Your answer should be the lines below from the one holding "import bpy, bmesh, math" through the one holding "m.use_nodes = True", copied exactly and with nothing else.

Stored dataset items
=== Begin Enclosure ===
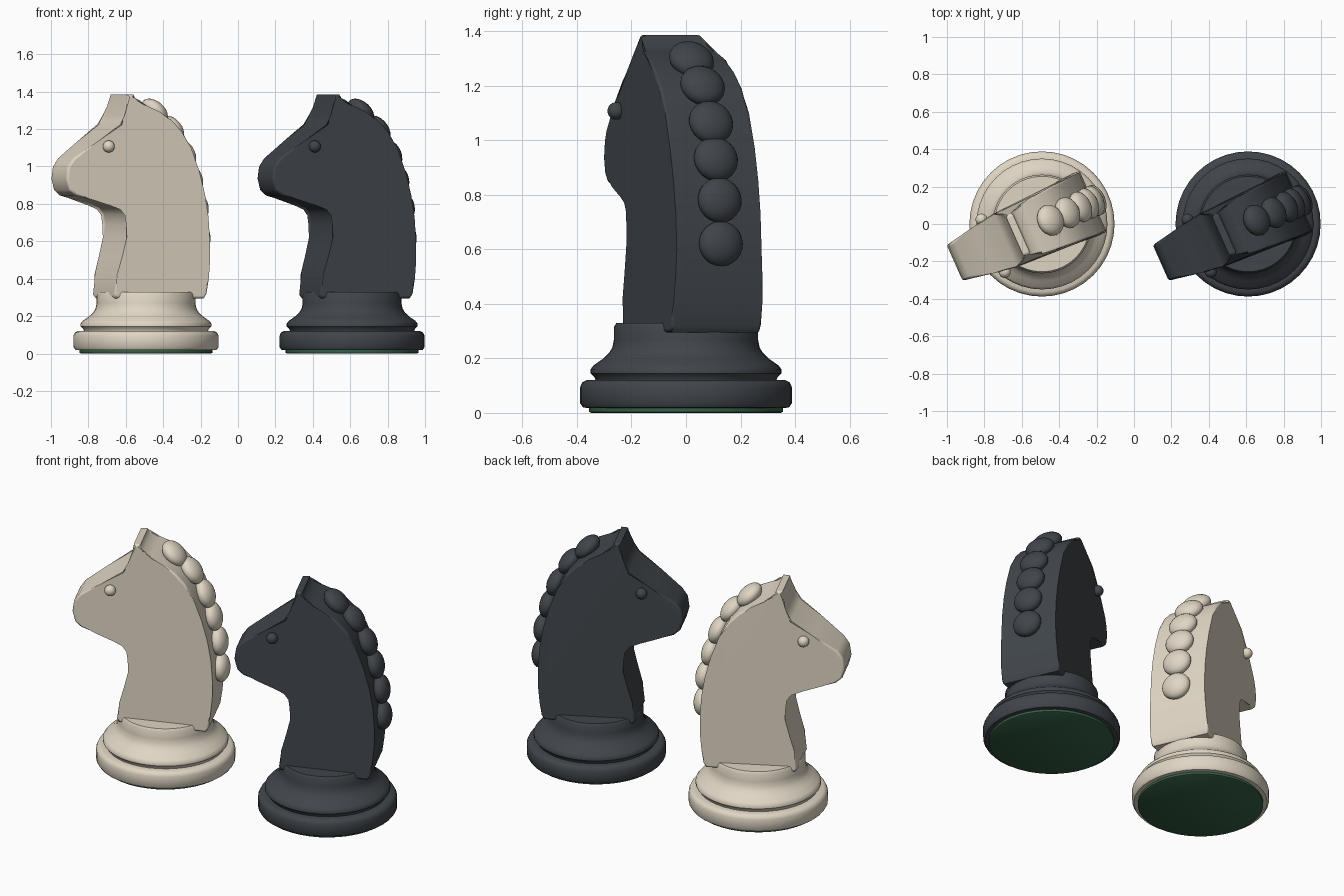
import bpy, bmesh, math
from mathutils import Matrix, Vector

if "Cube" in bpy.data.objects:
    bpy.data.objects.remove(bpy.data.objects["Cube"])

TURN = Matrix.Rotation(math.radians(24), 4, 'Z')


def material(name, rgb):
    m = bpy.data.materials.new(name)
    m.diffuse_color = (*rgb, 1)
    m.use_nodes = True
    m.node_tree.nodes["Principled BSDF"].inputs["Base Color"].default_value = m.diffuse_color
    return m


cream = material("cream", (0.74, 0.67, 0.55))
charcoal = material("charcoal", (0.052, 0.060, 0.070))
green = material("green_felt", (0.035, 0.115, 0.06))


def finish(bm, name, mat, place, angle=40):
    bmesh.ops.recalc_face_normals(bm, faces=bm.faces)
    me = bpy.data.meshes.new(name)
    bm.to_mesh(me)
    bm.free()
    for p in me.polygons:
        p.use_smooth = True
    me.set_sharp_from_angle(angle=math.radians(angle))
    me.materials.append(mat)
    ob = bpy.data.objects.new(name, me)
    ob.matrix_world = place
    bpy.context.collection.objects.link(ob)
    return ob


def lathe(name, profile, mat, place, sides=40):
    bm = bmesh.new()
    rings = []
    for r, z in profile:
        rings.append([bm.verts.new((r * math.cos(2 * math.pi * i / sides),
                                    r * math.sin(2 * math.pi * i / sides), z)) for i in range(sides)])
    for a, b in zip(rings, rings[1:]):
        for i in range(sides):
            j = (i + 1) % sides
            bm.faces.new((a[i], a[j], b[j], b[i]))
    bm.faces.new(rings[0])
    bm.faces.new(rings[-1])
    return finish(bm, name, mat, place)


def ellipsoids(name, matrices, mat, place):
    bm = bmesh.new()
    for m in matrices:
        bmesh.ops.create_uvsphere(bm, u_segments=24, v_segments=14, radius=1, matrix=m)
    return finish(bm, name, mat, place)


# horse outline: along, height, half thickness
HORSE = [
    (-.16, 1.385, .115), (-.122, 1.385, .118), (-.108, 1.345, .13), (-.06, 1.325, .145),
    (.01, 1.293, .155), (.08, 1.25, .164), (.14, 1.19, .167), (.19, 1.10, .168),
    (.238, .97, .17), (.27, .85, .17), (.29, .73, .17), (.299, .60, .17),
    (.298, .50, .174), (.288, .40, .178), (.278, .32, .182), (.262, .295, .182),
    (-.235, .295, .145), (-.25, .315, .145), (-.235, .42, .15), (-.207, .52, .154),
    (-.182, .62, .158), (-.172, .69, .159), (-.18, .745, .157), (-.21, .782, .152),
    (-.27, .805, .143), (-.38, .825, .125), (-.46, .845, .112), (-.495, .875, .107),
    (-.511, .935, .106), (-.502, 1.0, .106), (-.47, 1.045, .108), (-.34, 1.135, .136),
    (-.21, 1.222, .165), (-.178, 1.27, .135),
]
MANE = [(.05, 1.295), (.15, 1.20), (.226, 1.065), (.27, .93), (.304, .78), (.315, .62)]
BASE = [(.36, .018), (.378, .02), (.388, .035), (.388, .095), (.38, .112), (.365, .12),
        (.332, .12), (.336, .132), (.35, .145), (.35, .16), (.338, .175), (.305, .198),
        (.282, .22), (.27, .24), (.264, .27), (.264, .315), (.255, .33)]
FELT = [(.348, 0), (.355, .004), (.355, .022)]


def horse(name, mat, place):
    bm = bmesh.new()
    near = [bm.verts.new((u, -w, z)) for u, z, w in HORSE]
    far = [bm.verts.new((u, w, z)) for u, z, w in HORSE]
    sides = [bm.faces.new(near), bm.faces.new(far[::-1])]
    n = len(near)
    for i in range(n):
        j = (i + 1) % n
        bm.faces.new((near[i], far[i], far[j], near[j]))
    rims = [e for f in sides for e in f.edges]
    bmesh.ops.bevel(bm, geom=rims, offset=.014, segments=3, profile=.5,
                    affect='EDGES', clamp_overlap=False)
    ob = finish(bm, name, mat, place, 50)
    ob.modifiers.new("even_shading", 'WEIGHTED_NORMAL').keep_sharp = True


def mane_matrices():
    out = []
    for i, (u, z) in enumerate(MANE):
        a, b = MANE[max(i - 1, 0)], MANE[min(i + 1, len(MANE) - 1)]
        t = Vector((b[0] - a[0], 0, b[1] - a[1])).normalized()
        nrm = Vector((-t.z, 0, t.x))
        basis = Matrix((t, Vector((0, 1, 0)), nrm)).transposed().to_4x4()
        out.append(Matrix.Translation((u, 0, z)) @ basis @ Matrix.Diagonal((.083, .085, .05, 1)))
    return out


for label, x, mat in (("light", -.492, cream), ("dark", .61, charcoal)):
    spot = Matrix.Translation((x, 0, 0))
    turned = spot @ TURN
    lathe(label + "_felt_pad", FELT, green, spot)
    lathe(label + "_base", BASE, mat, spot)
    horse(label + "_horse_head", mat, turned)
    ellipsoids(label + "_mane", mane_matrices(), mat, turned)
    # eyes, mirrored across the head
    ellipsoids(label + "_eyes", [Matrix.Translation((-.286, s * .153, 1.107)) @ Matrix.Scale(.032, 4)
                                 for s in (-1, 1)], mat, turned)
=== End Enclosure ===
=== Begin Enclosure ===
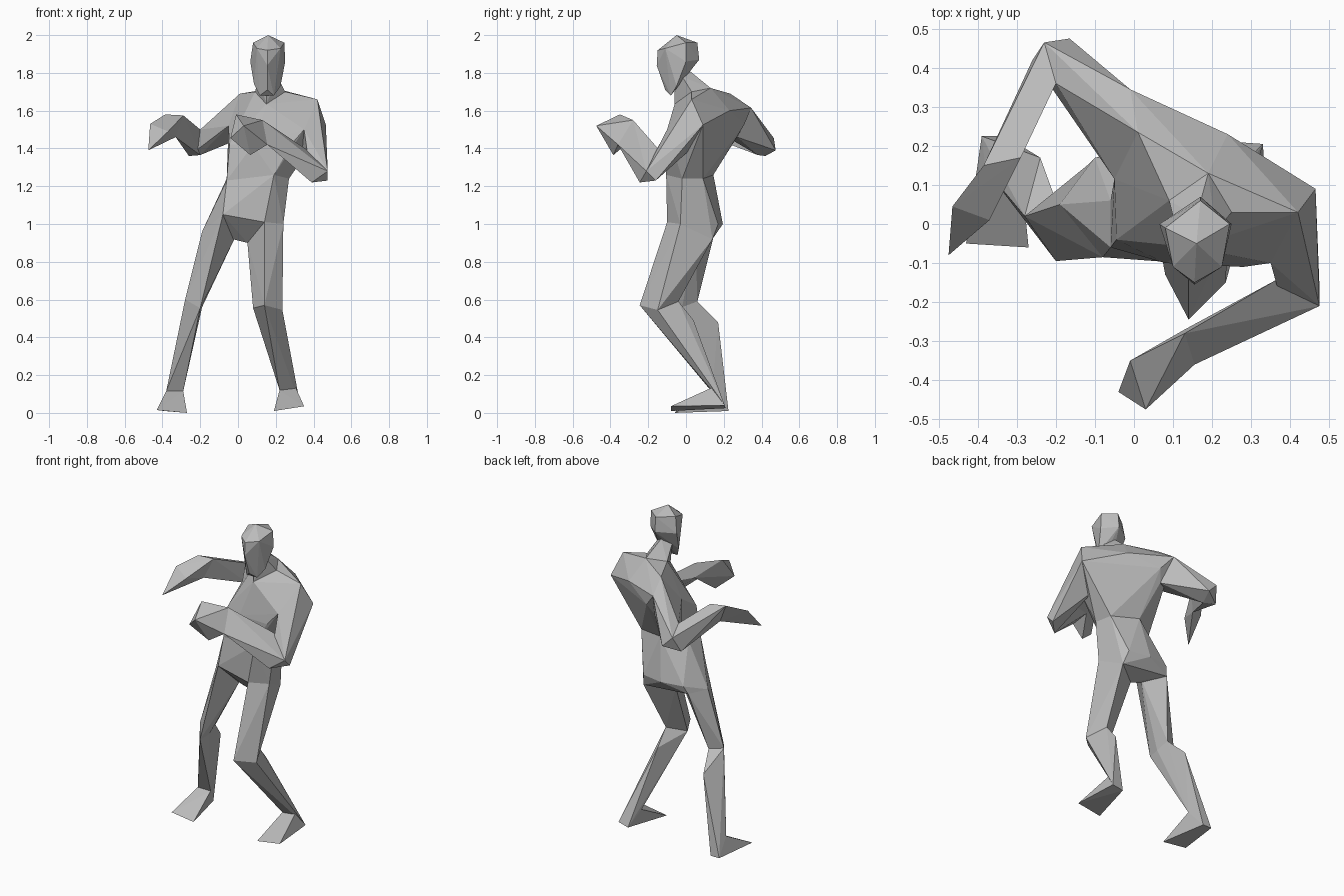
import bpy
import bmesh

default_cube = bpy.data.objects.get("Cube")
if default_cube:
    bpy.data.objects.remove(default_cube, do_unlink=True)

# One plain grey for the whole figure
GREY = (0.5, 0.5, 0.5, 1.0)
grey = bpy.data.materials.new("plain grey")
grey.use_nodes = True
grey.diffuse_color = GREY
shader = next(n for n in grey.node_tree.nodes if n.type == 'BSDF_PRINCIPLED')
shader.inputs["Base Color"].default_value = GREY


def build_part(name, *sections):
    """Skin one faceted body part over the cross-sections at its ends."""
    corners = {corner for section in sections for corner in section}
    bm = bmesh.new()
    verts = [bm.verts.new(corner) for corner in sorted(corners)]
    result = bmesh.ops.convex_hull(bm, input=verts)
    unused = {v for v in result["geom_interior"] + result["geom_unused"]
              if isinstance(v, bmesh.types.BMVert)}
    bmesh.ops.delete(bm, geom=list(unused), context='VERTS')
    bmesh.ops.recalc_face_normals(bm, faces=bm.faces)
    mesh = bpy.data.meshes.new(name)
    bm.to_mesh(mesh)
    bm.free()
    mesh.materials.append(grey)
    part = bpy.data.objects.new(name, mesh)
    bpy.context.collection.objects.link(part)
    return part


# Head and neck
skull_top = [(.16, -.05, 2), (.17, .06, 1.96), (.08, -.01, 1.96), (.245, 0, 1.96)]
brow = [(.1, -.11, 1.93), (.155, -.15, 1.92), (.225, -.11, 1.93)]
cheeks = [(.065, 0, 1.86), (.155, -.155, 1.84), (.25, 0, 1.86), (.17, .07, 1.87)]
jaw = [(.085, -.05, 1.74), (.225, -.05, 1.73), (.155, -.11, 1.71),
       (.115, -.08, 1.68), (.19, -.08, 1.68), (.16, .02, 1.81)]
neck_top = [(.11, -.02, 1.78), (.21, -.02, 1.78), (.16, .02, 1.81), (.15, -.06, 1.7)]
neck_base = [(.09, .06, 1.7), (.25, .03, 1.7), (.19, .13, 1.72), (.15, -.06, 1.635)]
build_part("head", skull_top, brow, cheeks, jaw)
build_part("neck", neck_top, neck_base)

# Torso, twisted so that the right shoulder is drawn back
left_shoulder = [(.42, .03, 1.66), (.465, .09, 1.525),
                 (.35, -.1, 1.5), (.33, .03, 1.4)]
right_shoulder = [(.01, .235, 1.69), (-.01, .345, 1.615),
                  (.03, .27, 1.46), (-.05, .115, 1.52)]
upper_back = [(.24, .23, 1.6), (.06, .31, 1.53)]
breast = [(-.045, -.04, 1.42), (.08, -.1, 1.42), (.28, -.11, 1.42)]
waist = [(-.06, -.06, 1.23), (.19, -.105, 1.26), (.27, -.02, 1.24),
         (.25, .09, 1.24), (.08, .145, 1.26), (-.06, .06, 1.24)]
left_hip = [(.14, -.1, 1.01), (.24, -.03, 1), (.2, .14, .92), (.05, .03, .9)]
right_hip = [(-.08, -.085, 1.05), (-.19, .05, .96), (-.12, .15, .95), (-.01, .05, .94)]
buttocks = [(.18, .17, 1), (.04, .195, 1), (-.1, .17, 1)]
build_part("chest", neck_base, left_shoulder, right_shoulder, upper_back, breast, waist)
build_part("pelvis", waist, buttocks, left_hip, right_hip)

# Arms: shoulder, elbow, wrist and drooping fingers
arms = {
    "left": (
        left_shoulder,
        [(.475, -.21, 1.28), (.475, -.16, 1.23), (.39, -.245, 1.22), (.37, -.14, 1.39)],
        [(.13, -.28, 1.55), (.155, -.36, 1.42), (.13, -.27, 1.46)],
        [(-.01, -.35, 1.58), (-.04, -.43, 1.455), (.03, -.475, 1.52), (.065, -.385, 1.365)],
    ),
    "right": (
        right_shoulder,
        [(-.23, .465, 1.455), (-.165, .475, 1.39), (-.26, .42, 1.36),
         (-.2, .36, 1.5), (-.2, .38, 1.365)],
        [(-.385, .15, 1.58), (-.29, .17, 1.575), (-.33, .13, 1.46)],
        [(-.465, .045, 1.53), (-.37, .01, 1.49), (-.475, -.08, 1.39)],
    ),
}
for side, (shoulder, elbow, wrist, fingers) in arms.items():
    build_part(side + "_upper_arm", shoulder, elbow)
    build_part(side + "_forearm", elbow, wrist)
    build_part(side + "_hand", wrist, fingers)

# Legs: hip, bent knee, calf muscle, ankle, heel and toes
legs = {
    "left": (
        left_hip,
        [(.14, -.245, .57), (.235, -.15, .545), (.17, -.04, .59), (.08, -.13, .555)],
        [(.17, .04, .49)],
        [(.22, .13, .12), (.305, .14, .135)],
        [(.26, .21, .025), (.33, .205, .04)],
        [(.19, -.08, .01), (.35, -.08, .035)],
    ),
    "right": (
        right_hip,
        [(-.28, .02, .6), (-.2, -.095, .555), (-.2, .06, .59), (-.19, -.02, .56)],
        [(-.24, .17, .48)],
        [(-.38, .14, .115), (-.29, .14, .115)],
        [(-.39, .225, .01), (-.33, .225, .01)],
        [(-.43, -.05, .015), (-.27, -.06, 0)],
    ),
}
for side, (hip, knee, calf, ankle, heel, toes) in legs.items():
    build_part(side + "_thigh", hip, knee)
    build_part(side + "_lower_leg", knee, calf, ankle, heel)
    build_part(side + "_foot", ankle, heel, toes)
=== End Enclosure ===
• _Written solution_:
import bpy, bmesh, math
from mathutils import Matrix, Vector

if "Cube" in bpy.data.objects:
    bpy.data.objects.remove(bpy.data.objects["Cube"])

TURN = Matrix.Rotation(math.radians(24), 4, 'Z')


def material(name, rgb):
    m = bpy.data.materials.new(name)
    m.diffuse_color = (*rgb, 1)
    m.use_nodes = True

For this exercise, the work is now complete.